He's got the right non-traditional outlook
The short list of candidates is filled with people who have the usual high-level degrees in technology and business as well. Bates stands out from the group because he's self-taught, with no degree, and yet has managed to become extremely successful. He dropped out of the mechanical engineering program at South Bank Polytechnic in Great Britain, took a job doing IT work for the University of London, and made the most of his commuting time, teaching himself C and UNIX.
From there, after several jobs he joined Cisco in 1996, eventually becoming senior vice president and general manager, in charge of the enterprise, commercial and small business divisions. He then became CEO of Skype, and came over to Microsoft when Microsoft bought the company. He managed to integrate Skype into Microsoft without pain or drama. Currently, he's executive vice president of Microsoft’s Business Development and Evangelism group, and head of the company's strategy team.

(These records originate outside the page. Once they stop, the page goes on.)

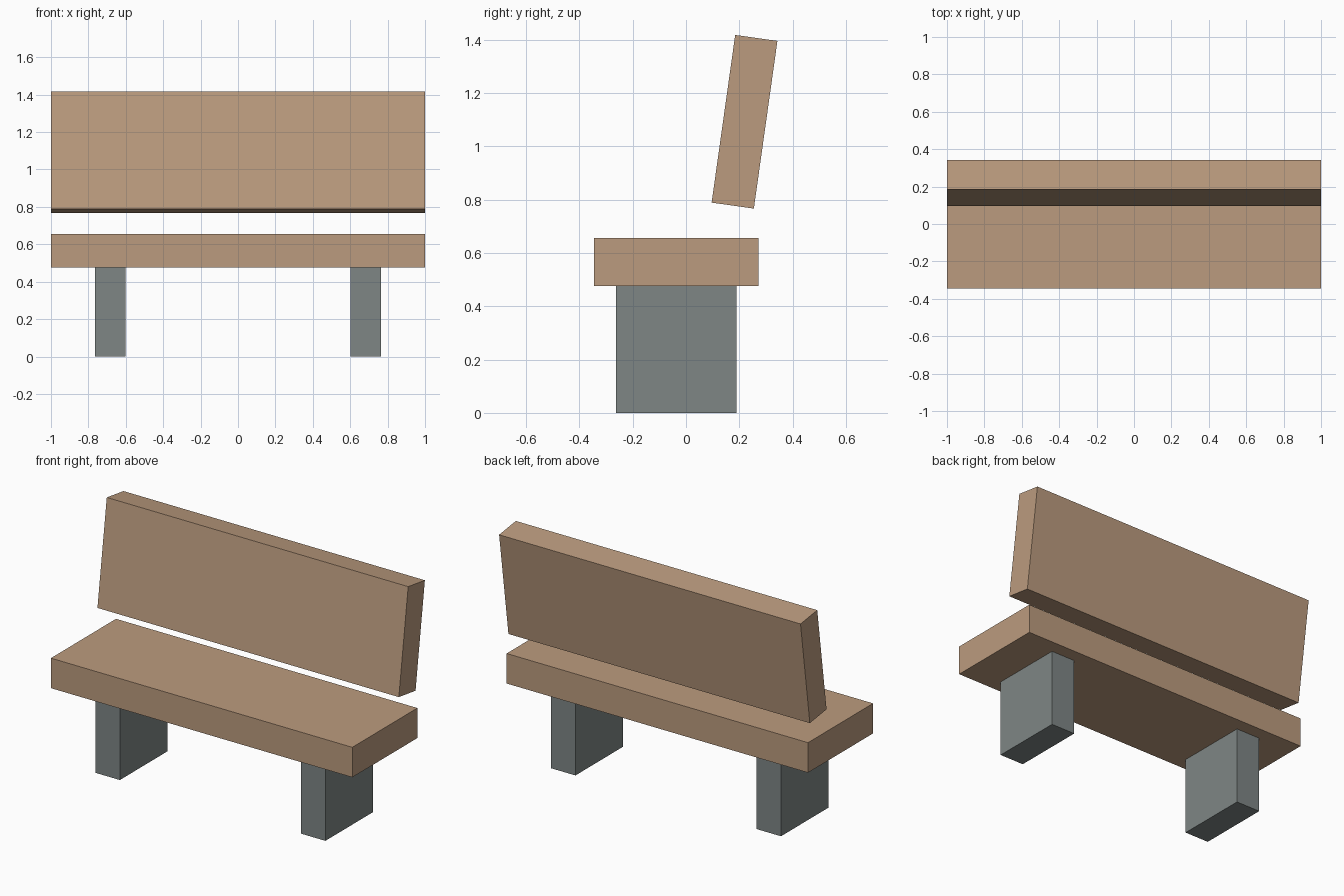
import bpy
from math import radians

if "Cube" in bpy.data.objects:
    bpy.data.objects.remove(bpy.data.objects["Cube"])


def material(name, rgb):
    mat = bpy.data.materials.new(name)
    mat.diffuse_color = (*rgb, 1)
    mat.use_nodes = True
    mat.node_tree.nodes["Principled BSDF"].inputs["Base Color"].default_value = mat.diffuse_color
    return mat


def box(name, centre, size, mat, tilt=0):
    bpy.ops.mesh.primitive_cube_add(size=1, location=centre)
    ob = bpy.context.object
    ob.name = name
    ob.scale = size
    bpy.ops.object.transform_apply(location=False, rotation=False, scale=True)
    ob.rotation_euler.x = radians(tilt)
    ob.data.materials.append(mat)
    return ob


wood = material("wood", (0.50, 0.33, 0.21))
stone = material("stone", (0.21, 0.24, 0.235))

# Seat slab
box("seat", (0, -0.0365, 0.566), (2, 0.617, 0.18), wood)

# Floating backrest, leaning backwards
box("backrest", (0, 0.2195, 1.092), (2, 0.16, 0.635), wood, tilt=-8)

# Pair of block legs
for side, x in (("left", -0.682), ("right", 0.682)):
    box(side + "_leg", (x, -0.036, 0.238), (0.163, 0.452, 0.476), stone)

His background is an ideal fit for what Microsoft needs right now: Someone who took a non-traditional path to success, and would be willing to consider new paths for Microsoft.
He's mastered Microsoft's culture
Microsoft has a sometimes brutal corporate culture, and has chewed up and spit out more than its share of talented people who got caught in turf wars and cross-fires. Whoever is the new CEO will need to master that culture, and also change it. Bates has shown that he can do it. He came into Microsoft as an outsider with the unenviable task of integrating Skype with many existing business units. That meant impinging on others' turf in a turf-centric culture.
He's managed to make Skype essential to Microsoft's future, and integrated it into many different types of Microsoft's businesses, from enterprise-level communications units to consumer-oriented Office offerings and more. And he's done that without having to engage in public or private firefights. At Microsoft, that's quite an achievement. Microsoft needs a boss who can do that, and ultimately change the culture as well.
He's got technical chops
Bates might not have a degree, but he's certainly got the technical background to run Microsoft. At Cisco, he oversaw the development and launch of complex networking hardware and infrastructure. He hold 10 patents related to Layer 2 and Layer 3 network innovations and has published 12 IETF RFCs related to Internet routing and operations.
He's got the business smarts
At Cisco he managed approximately 12,500 people around the world, and oversaw a businesses with more than $22 billion of annual revenue. At Skype, he figured out ways to monetize what had previously been almost solely a free service. So he clearly has enough business smarts for heading Microsoft.
He's mastered communications and mobile tech
Microsoft has fallen behind in mobile and communications technologies, and with his background at Cisco and Skype, it's something he's clearly mastered. They're skills vital for whoever becomes Microsoft's new CEO
None of the other candidates are right
Finally, Bates is clearly superior to the other four rumored candidates for the job. Ford CEO Alan Mulally doesn't have a background in software and other technologies vital to Microsoft's future. Nokia CEO Stephen Elop hasn't exactly shined in his stints at Nokia and Boston Chicken. He also said that he'd be open to selling Xbox and Bing, which would be a serious mistake. Microsoft Chief Operating Officer Kevin Turner came to the company after a 20-year stint at Wal-Mart, and doesn't seem to have any tech vision. And Satya Nadella, executive vice president of Microsoft's Cloud and Enterprise group, doesn't have sufficient experience running large businesses.
Given all this,Microsoft would do well to choose Bates as the next CEO.